Pictures should be left out while the data beneath this task is written out word for word.
BEGIN Provided data
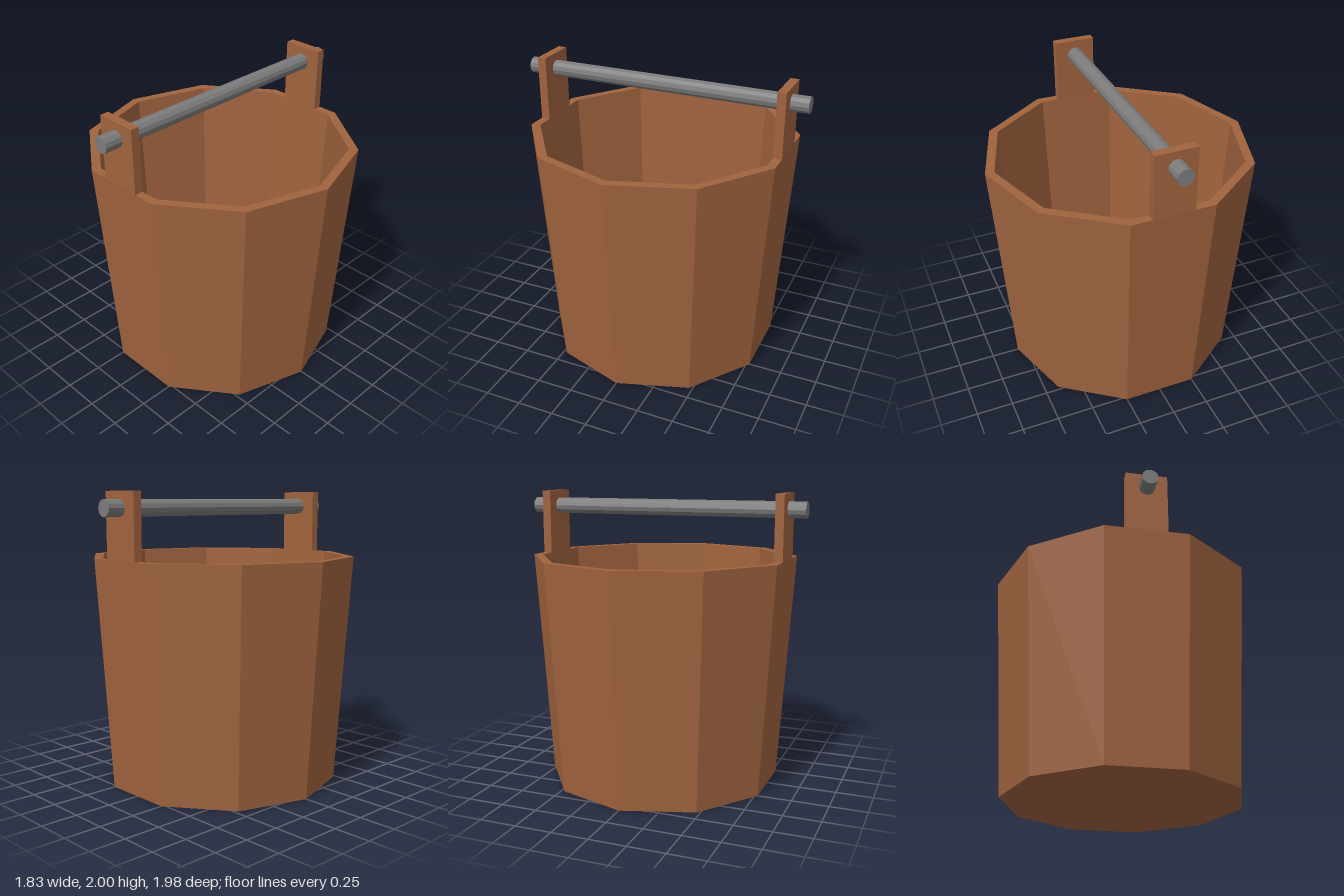
import * as THREE from 'three';

export function createModel() {
  const wood = new THREE.MeshStandardMaterial({ color: 0xa0633e, flatShading: true });
  wood.name = 'wood';
  const iron = new THREE.MeshStandardMaterial({ color: 0x7b7b7b, flatShading: true });
  iron.name = 'iron';

  const model = new THREE.Group();
  model.name = 'bucket';
  const add = (name, geometry, material, x, y, z) => {
    const mesh = new THREE.Mesh(geometry, material);
    mesh.name = name;
    mesh.position.set(x, y, z);
    model.add(mesh);
    return mesh;
  };

  // Ten-sided tapered tub: underside, outer wall, rim, inner wall, floor
  const profile = [[0, 0], [0.81, 0], [0.914, 1.565], [0.852, 1.565], [0.782, 0.06], [0, 0.06]]
    .map(([r, y]) => new THREE.Vector2(r, y));
  add('tub', new THREE.LatheGeometry(profile, 10, Math.PI / 2), wood, 0, 0, 0);

  // Upright lugs standing on the front and back rim
  for (const [name, side] of [['frontLug', 1], ['backLug', -1]]) {
    add(name, new THREE.BoxGeometry(0.282, 0.435, 0.059), wood, 0, 1.7825, side * 0.84);
  }

  // Carrying rod through both lugs
  const rod = add('handleRod', new THREE.CylinderGeometry(0.055, 0.055, 1.98, 12), iron, 0, 1.894, 0);
  rod.rotation.x = Math.PI / 2;

  return model;
}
END Provided data
■ **Exercise solution**:
import * as THREE from 'three';

export function createModel() {
  const wood = new THREE.MeshStandardMaterial({ color: 0xa0633e, flatShading: true });
  wood.name = 'wood';
  const iron = new THREE.MeshStandardMaterial({ color: 0x7b7b7b, flatShading: true });
  iron.name = 'iron';

  const model = new THREE.Group();
  model.name = 'bucket';
  const add = (name, geometry, material, x, y, z) => {
    const mesh = new THREE.Mesh(geometry, material);
    mesh.name = name;
    mesh.position.set(x, y, z);
    model.add(mesh);
    return mesh;
  };

  // Ten-sided tapered tub: underside, outer wall, rim, inner wall, floor
  const profile = [[0, 0], [0.81, 0], [0.914, 1.565], [0.852, 1.565], [0.782, 0.06], [0, 0.06]]
    .map(([r, y]) => new THREE.Vector2(r, y));
  add('tub', new THREE.LatheGeometry(profile, 10, Math.PI / 2), wood, 0, 0, 0);

  // Upright lugs standing on the front and back rim
  for (const [name, side] of [['frontLug', 1], ['backLug', -1]]) {
    add(name, new THREE.BoxGeometry(0.282, 0.435, 0.059), wood, 0, 1.7825, side * 0.84);
  }

  // Carrying rod through both lugs
  const rod = add('handleRod', new THREE.CylinderGeometry(0.055, 0.055, 1.98, 12), iron, 0, 1.894, 0);
  rod.rotation.x = Math.PI / 2;

  return model;
}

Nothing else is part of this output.